═════ DATA FOR THIS TASK

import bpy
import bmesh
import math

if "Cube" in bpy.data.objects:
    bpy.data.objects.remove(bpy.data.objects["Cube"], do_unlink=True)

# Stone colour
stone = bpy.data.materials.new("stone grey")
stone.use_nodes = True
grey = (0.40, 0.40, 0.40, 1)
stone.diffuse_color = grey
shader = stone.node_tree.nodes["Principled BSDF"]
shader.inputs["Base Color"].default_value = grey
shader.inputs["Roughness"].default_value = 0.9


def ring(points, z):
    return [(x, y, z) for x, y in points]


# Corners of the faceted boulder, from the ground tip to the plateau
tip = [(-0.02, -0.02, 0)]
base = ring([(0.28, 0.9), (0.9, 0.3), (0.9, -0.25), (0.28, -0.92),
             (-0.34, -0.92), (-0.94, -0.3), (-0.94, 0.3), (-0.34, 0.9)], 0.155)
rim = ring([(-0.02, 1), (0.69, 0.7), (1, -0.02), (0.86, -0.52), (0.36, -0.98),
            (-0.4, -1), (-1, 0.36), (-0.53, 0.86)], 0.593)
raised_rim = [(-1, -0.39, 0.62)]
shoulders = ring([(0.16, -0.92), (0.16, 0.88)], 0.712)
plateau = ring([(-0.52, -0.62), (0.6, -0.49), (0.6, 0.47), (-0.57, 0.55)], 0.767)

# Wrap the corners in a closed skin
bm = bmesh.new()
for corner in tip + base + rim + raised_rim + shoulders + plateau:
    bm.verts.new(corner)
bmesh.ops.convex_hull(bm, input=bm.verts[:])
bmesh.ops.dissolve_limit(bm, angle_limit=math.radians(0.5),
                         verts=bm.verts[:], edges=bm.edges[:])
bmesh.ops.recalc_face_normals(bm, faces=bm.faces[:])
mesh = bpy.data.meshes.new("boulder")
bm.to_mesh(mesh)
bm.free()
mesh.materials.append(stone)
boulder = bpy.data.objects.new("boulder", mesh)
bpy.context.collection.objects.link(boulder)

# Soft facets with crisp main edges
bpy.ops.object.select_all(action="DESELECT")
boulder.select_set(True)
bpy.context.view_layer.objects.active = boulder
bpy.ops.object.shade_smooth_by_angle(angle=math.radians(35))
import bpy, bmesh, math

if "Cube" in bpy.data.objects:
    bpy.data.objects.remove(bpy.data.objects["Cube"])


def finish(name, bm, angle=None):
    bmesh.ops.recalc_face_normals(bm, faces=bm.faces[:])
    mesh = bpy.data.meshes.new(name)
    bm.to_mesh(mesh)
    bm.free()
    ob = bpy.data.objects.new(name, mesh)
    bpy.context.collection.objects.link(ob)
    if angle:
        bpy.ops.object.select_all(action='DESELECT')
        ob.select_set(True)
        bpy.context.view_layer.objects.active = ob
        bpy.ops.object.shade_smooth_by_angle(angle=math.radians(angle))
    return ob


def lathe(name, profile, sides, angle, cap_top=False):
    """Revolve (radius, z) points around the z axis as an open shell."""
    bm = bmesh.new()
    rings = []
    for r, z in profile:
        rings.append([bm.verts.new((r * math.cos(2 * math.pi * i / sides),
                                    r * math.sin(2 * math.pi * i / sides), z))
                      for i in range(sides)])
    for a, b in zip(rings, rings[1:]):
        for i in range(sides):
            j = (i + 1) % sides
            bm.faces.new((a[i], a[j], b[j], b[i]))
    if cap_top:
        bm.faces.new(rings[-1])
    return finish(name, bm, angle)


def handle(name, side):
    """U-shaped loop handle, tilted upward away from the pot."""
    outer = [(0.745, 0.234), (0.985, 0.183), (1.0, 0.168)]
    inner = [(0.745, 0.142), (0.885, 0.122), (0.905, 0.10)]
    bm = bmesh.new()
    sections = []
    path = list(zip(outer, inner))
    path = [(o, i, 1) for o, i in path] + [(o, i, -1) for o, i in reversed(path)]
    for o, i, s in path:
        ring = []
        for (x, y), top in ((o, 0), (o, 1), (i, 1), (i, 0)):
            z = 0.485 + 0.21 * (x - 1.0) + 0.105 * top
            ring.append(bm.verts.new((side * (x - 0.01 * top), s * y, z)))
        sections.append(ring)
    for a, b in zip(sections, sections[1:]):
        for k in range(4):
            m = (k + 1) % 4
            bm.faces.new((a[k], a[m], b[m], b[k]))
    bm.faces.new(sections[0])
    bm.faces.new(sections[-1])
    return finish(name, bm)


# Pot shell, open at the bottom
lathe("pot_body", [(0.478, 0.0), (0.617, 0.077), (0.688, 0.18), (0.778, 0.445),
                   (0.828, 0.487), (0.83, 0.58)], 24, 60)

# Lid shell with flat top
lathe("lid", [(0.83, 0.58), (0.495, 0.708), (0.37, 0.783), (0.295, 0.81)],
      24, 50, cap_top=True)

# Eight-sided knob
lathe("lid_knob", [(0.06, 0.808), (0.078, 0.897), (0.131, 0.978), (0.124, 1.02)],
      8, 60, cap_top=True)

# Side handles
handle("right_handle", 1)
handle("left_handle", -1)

══════════

— WHAT YOU HAVE TO DO —
Without altering a single word, set down all the entries again.

— COMPLETED EXERCISE —
import bpy
import bmesh
import math

if "Cube" in bpy.data.objects:
    bpy.data.objects.remove(bpy.data.objects["Cube"], do_unlink=True)

# Stone colour
stone = bpy.data.materials.new("stone grey")
stone.use_nodes = True
grey = (0.40, 0.40, 0.40, 1)
stone.diffuse_color = grey
shader = stone.node_tree.nodes["Principled BSDF"]
shader.inputs["Base Color"].default_value = grey
shader.inputs["Roughness"].default_value = 0.9


def ring(points, z):
    return [(x, y, z) for x, y in points]


# Corners of the faceted boulder, from the ground tip to the plateau
tip = [(-0.02, -0.02, 0)]
base = ring([(0.28, 0.9), (0.9, 0.3), (0.9, -0.25), (0.28, -0.92),
             (-0.34, -0.92), (-0.94, -0.3), (-0.94, 0.3), (-0.34, 0.9)], 0.155)
rim = ring([(-0.02, 1), (0.69, 0.7), (1, -0.02), (0.86, -0.52), (0.36, -0.98),
            (-0.4, -1), (-1, 0.36), (-0.53, 0.86)], 0.593)
raised_rim = [(-1, -0.39, 0.62)]
shoulders = ring([(0.16, -0.92), (0.16, 0.88)], 0.712)
plateau = ring([(-0.52, -0.62), (0.6, -0.49), (0.6, 0.47), (-0.57, 0.55)], 0.767)

# Wrap the corners in a closed skin
bm = bmesh.new()
for corner in tip + base + rim + raised_rim + shoulders + plateau:
    bm.verts.new(corner)
bmesh.ops.convex_hull(bm, input=bm.verts[:])
bmesh.ops.dissolve_limit(bm, angle_limit=math.radians(0.5),
                         verts=bm.verts[:], edges=bm.edges[:])
bmesh.ops.recalc_face_normals(bm, faces=bm.faces[:])
mesh = bpy.data.meshes.new("boulder")
bm.to_mesh(mesh)
bm.free()
mesh.materials.append(stone)
boulder = bpy.data.objects.new("boulder", mesh)
bpy.context.collection.objects.link(boulder)

# Soft facets with crisp main edges
bpy.ops.object.select_all(action="DESELECT")
boulder.select_set(True)
bpy.context.view_layer.objects.active = boulder
bpy.ops.object.shade_smooth_by_angle(angle=math.radians(35))
import bpy, bmesh, math

if "Cube" in bpy.data.objects:
    bpy.data.objects.remove(bpy.data.objects["Cube"])


def finish(name, bm, angle=None):
    bmesh.ops.recalc_face_normals(bm, faces=bm.faces[:])
    mesh = bpy.data.meshes.new(name)
    bm.to_mesh(mesh)
    bm.free()
    ob = bpy.data.objects.new(name, mesh)
    bpy.context.collection.objects.link(ob)
    if angle:
        bpy.ops.object.select_all(action='DESELECT')
        ob.select_set(True)
        bpy.context.view_layer.objects.active = ob
        bpy.ops.object.shade_smooth_by_angle(angle=math.radians(angle))
    return ob


def lathe(name, profile, sides, angle, cap_top=False):
    """Revolve (radius, z) points around the z axis as an open shell."""
    bm = bmesh.new()
    rings = []
    for r, z in profile:
        rings.append([bm.verts.new((r * math.cos(2 * math.pi * i / sides),
                                    r * math.sin(2 * math.pi * i / sides), z))
                      for i in range(sides)])
    for a, b in zip(rings, rings[1:]):
        for i in range(sides):
            j = (i + 1) % sides
            bm.faces.new((a[i], a[j], b[j], b[i]))
    if cap_top:
        bm.faces.new(rings[-1])
    return finish(name, bm, angle)


def handle(name, side):
    """U-shaped loop handle, tilted upward away from the pot."""
    outer = [(0.745, 0.234), (0.985, 0.183), (1.0, 0.168)]
    inner = [(0.745, 0.142), (0.885, 0.122), (0.905, 0.10)]
    bm = bmesh.new()
    sections = []
    path = list(zip(outer, inner))
    path = [(o, i, 1) for o, i in path] + [(o, i, -1) for o, i in reversed(path)]
    for o, i, s in path:
        ring = []
        for (x, y), top in ((o, 0), (o, 1), (i, 1), (i, 0)):
            z = 0.485 + 0.21 * (x - 1.0) + 0.105 * top
            ring.append(bm.verts.new((side * (x - 0.01 * top), s * y, z)))
        sections.append(ring)
    for a, b in zip(sections, sections[1:]):
        for k in range(4):
            m = (k + 1) % 4
            bm.faces.new((a[k], a[m], b[m], b[k]))
    bm.faces.new(sections[0])
    bm.faces.new(sections[-1])
    return finish(name, bm)


# Pot shell, open at the bottom
lathe("pot_body", [(0.478, 0.0), (0.617, 0.077), (0.688, 0.18), (0.778, 0.445),
                   (0.828, 0.487), (0.83, 0.58)], 24, 60)

# Lid shell with flat top
lathe("lid", [(0.83, 0.58), (0.495, 0.708), (0.37, 0.783), (0.295, 0.81)],
      24, 50, cap_top=True)

# Eight-sided knob
lathe("lid_knob", [(0.06, 0.808), (0.078, 0.897), (0.131, 0.978), (0.124, 1.02)],
      8, 60, cap_top=True)

# Side handles
handle("right_handle", 1)
handle("left_handle", -1)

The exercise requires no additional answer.